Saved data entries
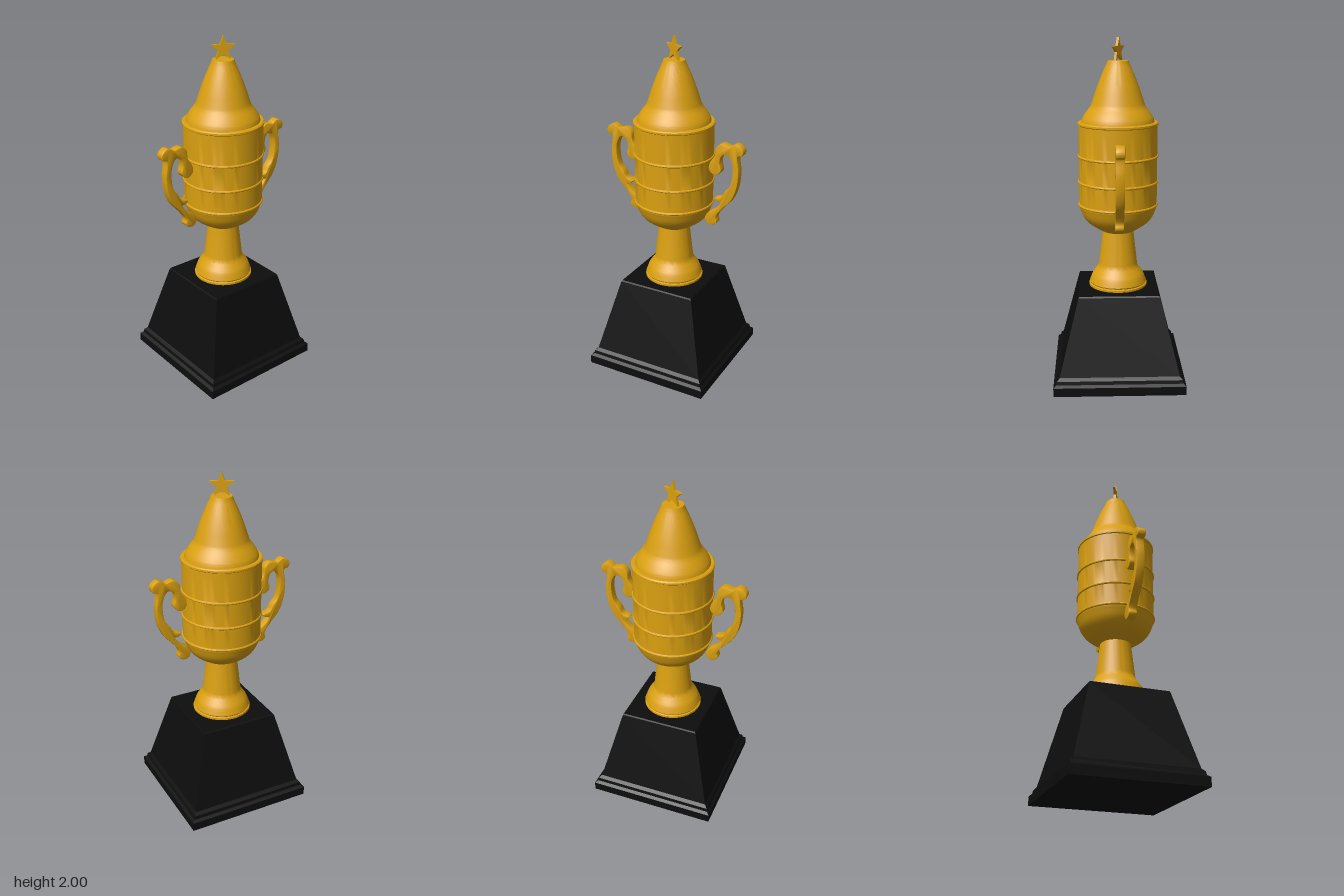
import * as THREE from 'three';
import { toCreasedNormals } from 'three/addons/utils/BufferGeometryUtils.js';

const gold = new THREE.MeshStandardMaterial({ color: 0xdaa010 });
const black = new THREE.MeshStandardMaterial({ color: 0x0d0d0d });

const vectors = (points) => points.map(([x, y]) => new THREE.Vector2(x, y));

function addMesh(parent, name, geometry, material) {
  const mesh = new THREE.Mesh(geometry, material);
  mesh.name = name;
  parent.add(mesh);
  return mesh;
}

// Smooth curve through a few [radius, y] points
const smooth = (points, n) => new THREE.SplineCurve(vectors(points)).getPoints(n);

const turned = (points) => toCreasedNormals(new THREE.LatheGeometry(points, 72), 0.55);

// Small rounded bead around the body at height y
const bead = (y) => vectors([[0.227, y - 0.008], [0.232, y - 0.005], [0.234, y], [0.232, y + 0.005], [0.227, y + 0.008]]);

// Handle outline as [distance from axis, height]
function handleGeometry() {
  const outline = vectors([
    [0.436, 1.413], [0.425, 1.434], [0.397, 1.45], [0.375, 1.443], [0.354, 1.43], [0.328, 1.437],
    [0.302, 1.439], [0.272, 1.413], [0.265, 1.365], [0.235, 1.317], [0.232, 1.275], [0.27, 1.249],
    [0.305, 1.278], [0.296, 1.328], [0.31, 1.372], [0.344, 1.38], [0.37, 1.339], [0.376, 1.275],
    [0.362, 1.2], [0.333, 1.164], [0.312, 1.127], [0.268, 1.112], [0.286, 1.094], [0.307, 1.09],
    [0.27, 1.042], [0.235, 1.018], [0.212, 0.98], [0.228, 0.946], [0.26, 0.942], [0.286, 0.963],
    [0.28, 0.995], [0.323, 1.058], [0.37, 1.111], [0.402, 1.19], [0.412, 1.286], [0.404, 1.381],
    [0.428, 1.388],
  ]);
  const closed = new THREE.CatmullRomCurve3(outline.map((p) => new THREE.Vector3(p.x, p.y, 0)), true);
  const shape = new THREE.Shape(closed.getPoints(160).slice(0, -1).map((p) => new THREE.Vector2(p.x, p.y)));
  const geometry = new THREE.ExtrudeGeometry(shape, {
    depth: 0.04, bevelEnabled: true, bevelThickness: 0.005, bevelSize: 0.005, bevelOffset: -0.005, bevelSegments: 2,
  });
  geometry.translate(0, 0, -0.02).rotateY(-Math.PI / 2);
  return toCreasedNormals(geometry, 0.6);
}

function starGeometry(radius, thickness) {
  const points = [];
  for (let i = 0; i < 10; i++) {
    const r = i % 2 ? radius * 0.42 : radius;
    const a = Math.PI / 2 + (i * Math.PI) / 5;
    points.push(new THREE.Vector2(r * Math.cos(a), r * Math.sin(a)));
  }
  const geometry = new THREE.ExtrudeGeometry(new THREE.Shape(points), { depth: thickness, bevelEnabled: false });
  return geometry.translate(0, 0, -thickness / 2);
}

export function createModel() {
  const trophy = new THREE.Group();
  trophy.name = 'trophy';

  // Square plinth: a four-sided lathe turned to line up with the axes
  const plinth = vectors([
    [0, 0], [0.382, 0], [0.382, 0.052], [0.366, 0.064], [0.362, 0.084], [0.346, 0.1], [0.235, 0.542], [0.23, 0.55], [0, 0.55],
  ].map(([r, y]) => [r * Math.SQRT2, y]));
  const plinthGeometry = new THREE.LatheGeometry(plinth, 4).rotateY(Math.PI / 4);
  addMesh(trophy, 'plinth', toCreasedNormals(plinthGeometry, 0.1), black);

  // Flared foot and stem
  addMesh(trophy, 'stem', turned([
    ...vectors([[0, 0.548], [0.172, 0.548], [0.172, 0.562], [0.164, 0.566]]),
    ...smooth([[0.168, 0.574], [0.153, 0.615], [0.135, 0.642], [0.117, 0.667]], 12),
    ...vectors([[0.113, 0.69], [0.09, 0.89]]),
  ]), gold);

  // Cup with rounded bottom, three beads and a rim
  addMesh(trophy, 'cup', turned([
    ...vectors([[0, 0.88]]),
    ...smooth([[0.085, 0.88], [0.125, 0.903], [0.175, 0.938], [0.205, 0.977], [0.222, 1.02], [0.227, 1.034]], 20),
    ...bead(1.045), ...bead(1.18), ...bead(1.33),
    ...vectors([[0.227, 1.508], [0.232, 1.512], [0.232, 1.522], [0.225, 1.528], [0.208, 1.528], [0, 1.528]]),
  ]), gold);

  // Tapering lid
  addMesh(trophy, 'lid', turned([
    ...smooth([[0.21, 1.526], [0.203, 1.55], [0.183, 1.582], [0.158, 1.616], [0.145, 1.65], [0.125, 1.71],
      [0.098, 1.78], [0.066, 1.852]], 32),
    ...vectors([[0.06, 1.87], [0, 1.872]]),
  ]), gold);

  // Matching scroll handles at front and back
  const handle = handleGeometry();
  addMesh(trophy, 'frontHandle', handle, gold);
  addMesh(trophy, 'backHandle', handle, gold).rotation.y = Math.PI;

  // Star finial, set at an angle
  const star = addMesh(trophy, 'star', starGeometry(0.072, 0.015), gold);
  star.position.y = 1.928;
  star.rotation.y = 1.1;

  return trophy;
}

...

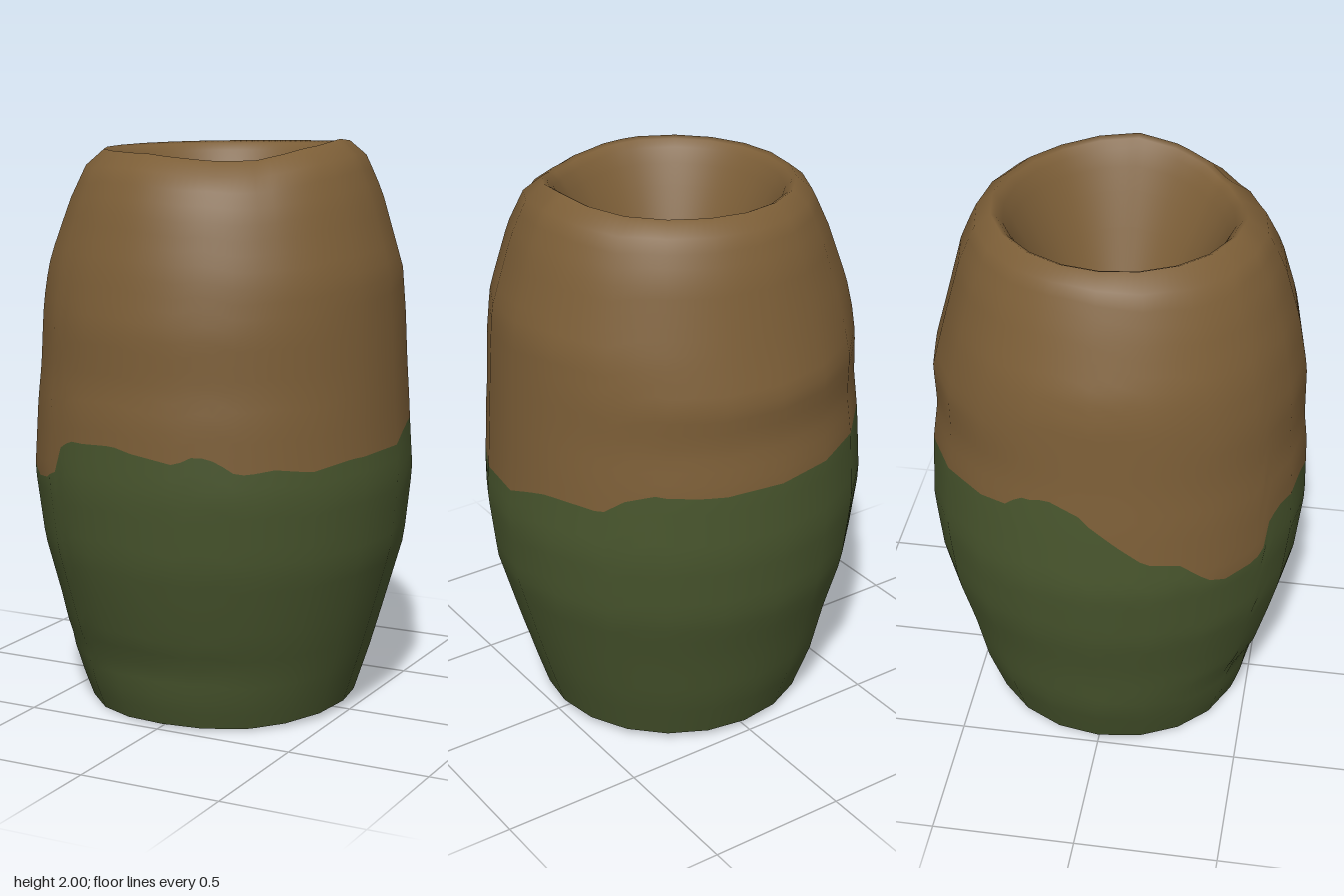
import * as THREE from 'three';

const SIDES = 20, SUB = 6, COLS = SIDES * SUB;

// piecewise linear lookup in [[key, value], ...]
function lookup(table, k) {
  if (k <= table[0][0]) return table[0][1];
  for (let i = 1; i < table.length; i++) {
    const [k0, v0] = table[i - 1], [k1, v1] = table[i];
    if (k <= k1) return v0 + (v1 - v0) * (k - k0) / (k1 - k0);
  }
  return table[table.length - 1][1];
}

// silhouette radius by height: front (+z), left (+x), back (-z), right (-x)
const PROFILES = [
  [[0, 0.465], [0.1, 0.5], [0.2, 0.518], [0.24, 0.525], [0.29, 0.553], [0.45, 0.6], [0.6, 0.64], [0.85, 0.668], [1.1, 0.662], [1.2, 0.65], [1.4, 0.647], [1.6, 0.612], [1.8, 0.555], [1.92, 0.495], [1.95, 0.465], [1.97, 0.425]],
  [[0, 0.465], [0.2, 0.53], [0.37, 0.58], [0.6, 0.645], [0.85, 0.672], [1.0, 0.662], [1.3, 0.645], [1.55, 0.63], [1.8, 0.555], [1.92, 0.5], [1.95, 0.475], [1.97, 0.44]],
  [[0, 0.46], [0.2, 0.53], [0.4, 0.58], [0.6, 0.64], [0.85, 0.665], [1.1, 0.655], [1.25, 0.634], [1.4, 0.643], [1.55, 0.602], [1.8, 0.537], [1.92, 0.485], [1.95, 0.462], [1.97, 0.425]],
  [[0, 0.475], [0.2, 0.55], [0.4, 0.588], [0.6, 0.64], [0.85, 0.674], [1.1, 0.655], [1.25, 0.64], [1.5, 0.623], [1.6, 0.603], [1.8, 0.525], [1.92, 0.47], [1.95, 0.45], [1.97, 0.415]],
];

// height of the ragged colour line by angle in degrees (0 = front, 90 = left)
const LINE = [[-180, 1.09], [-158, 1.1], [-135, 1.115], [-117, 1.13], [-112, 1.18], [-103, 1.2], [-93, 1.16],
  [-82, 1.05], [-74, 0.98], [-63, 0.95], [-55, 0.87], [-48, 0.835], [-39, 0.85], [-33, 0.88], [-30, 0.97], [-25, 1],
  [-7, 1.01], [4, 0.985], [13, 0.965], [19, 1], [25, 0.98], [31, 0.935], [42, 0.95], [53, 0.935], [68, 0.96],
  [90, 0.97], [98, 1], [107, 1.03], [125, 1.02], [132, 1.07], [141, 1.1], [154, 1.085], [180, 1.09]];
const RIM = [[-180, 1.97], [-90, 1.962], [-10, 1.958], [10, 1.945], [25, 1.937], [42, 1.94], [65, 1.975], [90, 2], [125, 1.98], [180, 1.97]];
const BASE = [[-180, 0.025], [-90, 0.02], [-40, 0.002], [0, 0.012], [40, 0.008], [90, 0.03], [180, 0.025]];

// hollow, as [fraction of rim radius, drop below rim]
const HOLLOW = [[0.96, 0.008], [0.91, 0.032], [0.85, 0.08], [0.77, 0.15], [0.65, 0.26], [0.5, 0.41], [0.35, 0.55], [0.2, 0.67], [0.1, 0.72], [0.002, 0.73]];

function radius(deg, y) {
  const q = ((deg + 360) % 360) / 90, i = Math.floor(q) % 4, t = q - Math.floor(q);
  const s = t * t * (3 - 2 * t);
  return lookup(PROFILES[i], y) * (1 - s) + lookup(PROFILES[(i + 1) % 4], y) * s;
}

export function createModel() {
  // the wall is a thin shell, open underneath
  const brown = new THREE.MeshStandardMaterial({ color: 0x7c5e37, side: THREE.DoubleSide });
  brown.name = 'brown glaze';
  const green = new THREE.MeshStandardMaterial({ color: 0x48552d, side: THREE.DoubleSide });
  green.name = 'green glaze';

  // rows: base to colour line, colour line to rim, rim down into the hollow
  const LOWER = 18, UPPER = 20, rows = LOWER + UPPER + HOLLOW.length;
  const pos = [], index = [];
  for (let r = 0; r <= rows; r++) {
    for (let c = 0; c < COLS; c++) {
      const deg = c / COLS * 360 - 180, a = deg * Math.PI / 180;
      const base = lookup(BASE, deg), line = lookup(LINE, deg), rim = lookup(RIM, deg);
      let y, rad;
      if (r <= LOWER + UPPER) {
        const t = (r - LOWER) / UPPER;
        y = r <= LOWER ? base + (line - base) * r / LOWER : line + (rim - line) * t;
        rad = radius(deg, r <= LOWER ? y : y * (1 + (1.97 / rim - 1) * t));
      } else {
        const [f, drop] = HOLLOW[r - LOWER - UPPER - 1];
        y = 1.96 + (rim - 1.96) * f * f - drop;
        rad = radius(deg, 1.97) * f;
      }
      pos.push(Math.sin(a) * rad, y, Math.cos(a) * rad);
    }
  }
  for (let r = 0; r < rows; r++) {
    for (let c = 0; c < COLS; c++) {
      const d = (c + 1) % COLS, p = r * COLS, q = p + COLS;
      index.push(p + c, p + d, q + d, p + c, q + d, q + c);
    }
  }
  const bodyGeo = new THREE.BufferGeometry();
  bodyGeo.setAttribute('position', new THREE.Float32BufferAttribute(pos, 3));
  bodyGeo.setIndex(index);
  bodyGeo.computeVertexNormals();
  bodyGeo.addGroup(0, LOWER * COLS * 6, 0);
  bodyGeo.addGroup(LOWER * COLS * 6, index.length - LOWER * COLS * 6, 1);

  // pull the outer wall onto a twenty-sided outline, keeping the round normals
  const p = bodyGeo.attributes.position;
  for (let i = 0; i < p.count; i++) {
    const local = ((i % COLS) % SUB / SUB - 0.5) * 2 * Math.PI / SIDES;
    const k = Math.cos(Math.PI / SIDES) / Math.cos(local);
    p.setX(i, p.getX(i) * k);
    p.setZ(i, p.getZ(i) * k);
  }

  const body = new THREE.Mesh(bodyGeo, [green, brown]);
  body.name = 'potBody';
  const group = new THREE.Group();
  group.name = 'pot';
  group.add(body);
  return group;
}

#### What the task asks
Above are the records; copy exactly the lines from the line with "const mesh = new" through the line with "const smooth = (points, n)", both included.

#### Your solution
  const mesh = new THREE.Mesh(geometry, material);
  mesh.name = name;
  parent.add(mesh);
  return mesh;
}

// Smooth curve through a few [radius, y] points
const smooth = (points, n) => new THREE.SplineCurve(vectors(points)).getPoints(n);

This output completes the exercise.